[Stored data]
++++++++++++++++++++

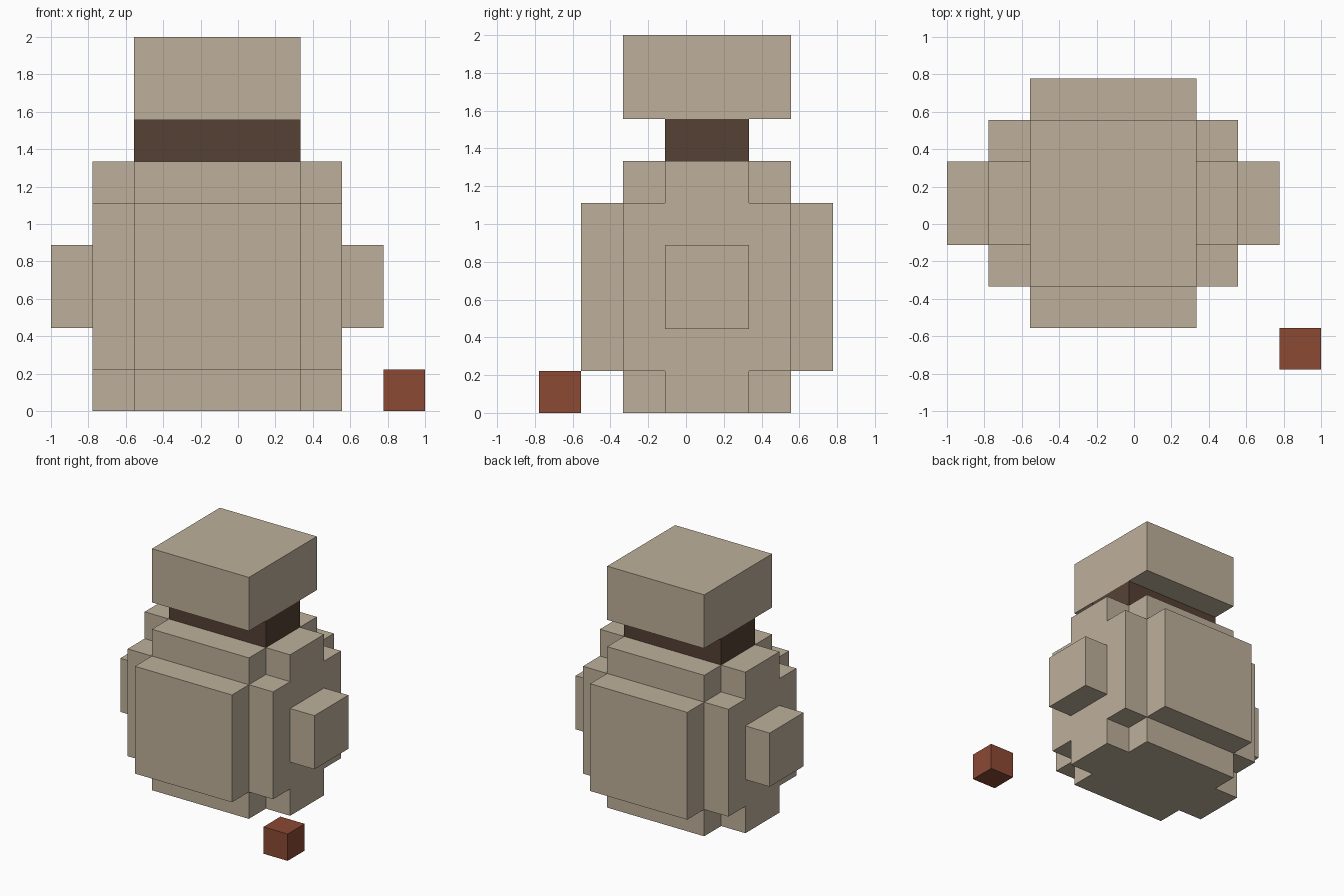
import bpy, bmesh, math
from mathutils import Vector
from itertools import product

default = bpy.data.objects.get("Cube")
if default:
    bpy.data.objects.remove(default, do_unlink=True)

U = 2 / 9                                  # block size
ORIGIN = Vector((-1, -3.5 * U, 0))         # corner of the block grid


def material(name, rgb):
    mat = bpy.data.materials.new(name)
    mat.use_nodes = True
    mat.diffuse_color = (*rgb, 1)
    bsdf = mat.node_tree.nodes["Principled BSDF"]
    bsdf.inputs["Base Color"].default_value = (*rgb, 1)
    bsdf.inputs["Roughness"].default_value = 0.9
    return mat


def block_part(name, mat, *boxes):
    """Outer skin of joined boxes, each given as x, y and z ranges in blocks."""
    cells = set()
    for box in boxes:
        cells.update(product(*(range(*span) for span in box)))
    bm = bmesh.new()
    for cell in cells:
        centre = Vector(cell) + Vector((0.5, 0.5, 0.5))
        for axis, sign in product(range(3), (-1, 1)):
            step = Vector((0, 0, 0))
            step[axis] = sign
            if tuple(int(c + s) for c, s in zip(cell, step)) in cells:
                continue
            # Two in-plane directions, ordered so the face points outward
            a, b = Vector((0, 0, 0)), Vector((0, 0, 0))
            a[(axis + 1) % 3] = 0.5
            b[(axis + 2) % 3] = 0.5 * sign
            mid = centre + step * 0.5
            corners = (mid - a - b, mid + a - b, mid + a + b, mid - a + b)
            bm.faces.new([bm.verts.new(ORIGIN + p * U) for p in corners])
    bmesh.ops.remove_doubles(bm, verts=bm.verts, dist=U / 100)
    # Merge the grid squares into clean flat panels
    bmesh.ops.dissolve_limit(bm, angle_limit=math.radians(1),
                             verts=bm.verts, edges=bm.edges)
    mesh = bpy.data.meshes.new(name)
    bm.to_mesh(mesh)
    bm.free()
    mesh.materials.append(mat)
    obj = bpy.data.objects.new(name, mesh)
    bpy.context.collection.objects.link(obj)
    return obj


beige = material("beige", (0.515, 0.434, 0.328))
dark_brown = material("dark brown", (0.091, 0.053, 0.034))
rust = material("rust red", (0.258, 0.067, 0.034))

# Rounded body: stepped core, wide middle bands and side handles
block_part("body", beige,
           ((2, 6), (2, 6), (0, 6)),
           ((1, 7), (3, 5), (0, 6)),
           ((1, 7), (2, 6), (1, 5)),
           ((2, 6), (1, 7), (1, 5)),
           ((0, 8), (3, 5), (2, 4)))

# Neck and cap
block_part("neck", dark_brown, ((2, 6), (3, 5), (6, 7)))
block_part("cap", beige, ((2, 6), (2, 6), (7, 9)))

# Loose block on the ground
block_part("small_block", rust, ((8, 9), (0, 1), (0, 1)))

++++++++++++++++++++

> [To do]: Beginning with the line that holds "6), (3, 5), (6, 7)))", please give again each line exactly until the records end, and include that final line.

> [Solved problem]:
block_part("neck", dark_brown, ((2, 6), (3, 5), (6, 7)))
block_part("cap", beige, ((2, 6), (2, 6), (7, 9)))

# Loose block on the ground
block_part("small_block", rust, ((8, 9), (0, 1), (0, 1)))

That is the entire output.